Boarding the most metal metaphorical plane I possibly could, I take you to France where Dysylumn hails. Dysylumn is a two piece blackened death metal band and Conceptarium is the first full length released on September first. Within this album is nine songs in which you get to feel the full wrath of black metal combined with death metal and even some progressive metal thrown in the mix. Conceptarium has a smooth flow to it even though each song is a blasting burst of metal.
Each song present on this album never sit still for a moment as tempos and rhythms change constantly. One minute will be listening to the ever blasting assault that is Dysylumn, and the next the band breaks into a progressive melody. All of these changes are done with ease as one element melts with the others very well, never muddying up the music for a second.
From the beginning of Vide Spatial to the end of Nebuleuse, Conceptarium ties together very well. There are four songs that tie together better than all the rest however. The two parts of one song titled Conceptarium of course are the first two that tie together for obvious reasons. But the other two songs come at the end in the eighth and ninth slot. The songs are titled Voyage Astral and Nebuleuse, and these songs which are instrumentals seemingly tie the entire album together expertly and perfectly narrate what the album is all about without even uttering a single word.
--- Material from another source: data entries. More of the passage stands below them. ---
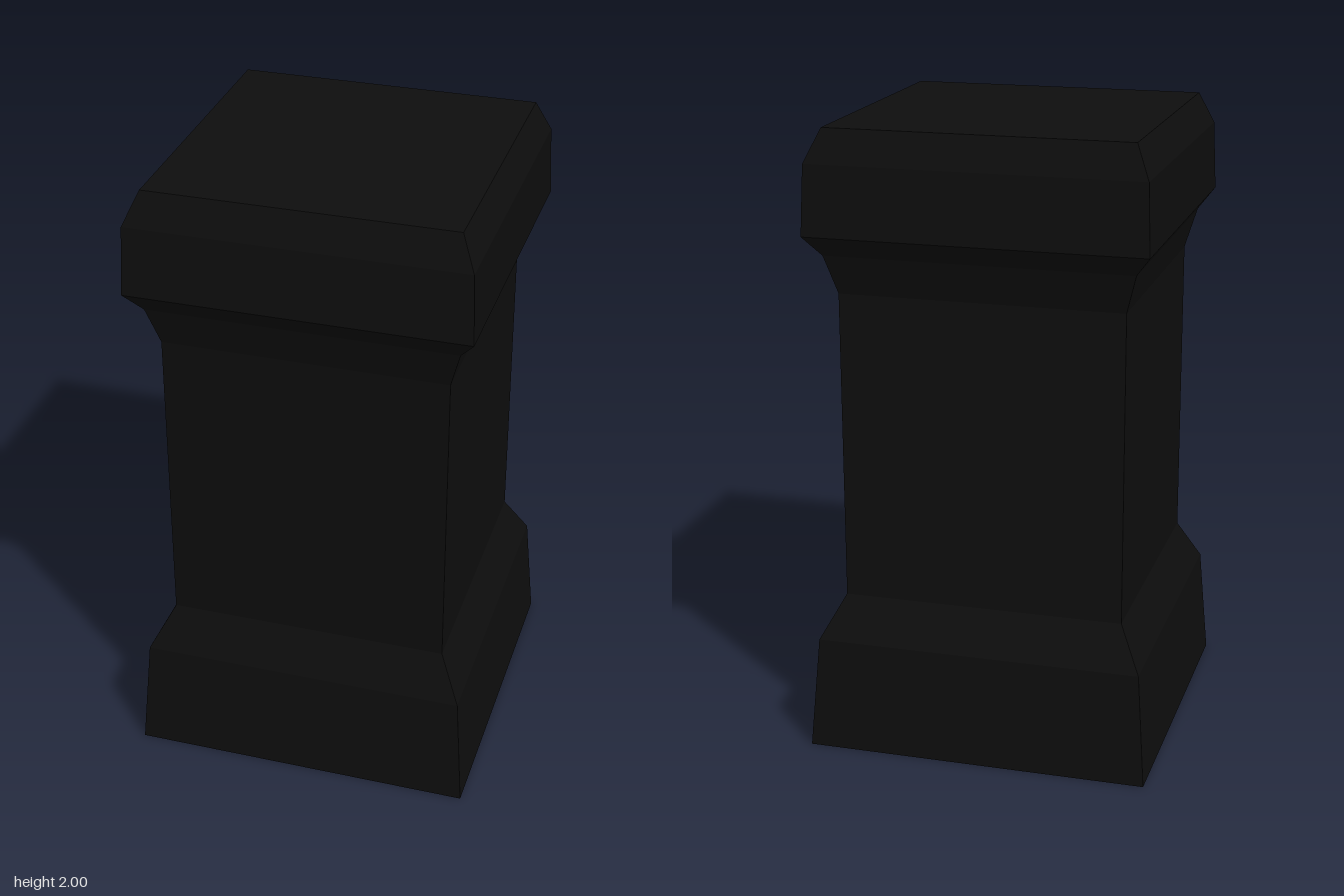
import * as THREE from 'three';

// Square "turned" section from a profile of [half-width, height] points
function squareSection(name, profile, material) {
  const points = profile.map(([w, y]) => new THREE.Vector2(w * Math.SQRT2, y));
  const geometry = new THREE.LatheGeometry(points, 4, Math.PI / 4).toNonIndexed();
  geometry.computeVertexNormals(); // flat faces with sharp edges
  const mesh = new THREE.Mesh(geometry, material);
  mesh.name = name;
  return mesh;
}

export function createModel() {
  const model = new THREE.Group();
  model.name = 'pedestal';
  const black = new THREE.MeshStandardMaterial({ color: 0x0d0d0d, side: THREE.DoubleSide });
  black.name = 'black stone';

  model.add(
    // Flared foot, open underneath
    squareSection('base', [[0.548, 0], [0.521, 0.36], [0.449, 0.498]], black),
    // Straight column
    squareSection('shaft', [[0.449, 0.498], [0.449, 1.488]], black),
    // Flared neck under the cap
    squareSection('neck', [[0.449, 1.488], [0.484, 1.612], [0.533, 1.677]], black),
    // Bevelled cap, closed on top
    squareSection('cap', [[0.533, 1.677], [0.524, 1.897], [0.479, 2], [0, 2]], black),
  );
  return model;
}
Conceptarium is an atmospheric album, and with the content that is supplied that is seemingly about the cosmic realm, Dysylumn are able to take atmosphere to a different level.
Dysylumn smoothly transition between black and death metal, as one moment can be a chaotic storm of death metal fury, and the next can be a more calm atmospheric break from the fiery thunder storms that Dysylumn conjure. Generally black metal is the more unruly one between the two genres, but here it does provide that brooding darkness instead of that over powering madness that we’re all use to hearing from black metal.
The riffs are clean and at points dizzying, while the drums are acrobatic and somersaulting and the bass lays down a nice thick bass line. All the while the vocalist screams the black metal staple of shrieks, but on occasion can get into the lower octaves as well. He does show range here which provides the music with some nice variety.
As mentioned above, the two closing instrumental tracks tie the album off nicely with a progressive touch to everything. More than any other song on the record, the last two sound astral and cosmic, and as hard hitting and heavy as the songs are they almost provide a calm in the midst of a meteor shower.
Dysylumn impresses with their musicianship, the range of the vocal styles, and the incorporation of the progressive and atmospheric elements. Conceptarium is an album that not only makes you headbang, but it also makes you think. The album is smart and well put together, the transitions between songs mesh, and the album as a whole moves together and fits expertly.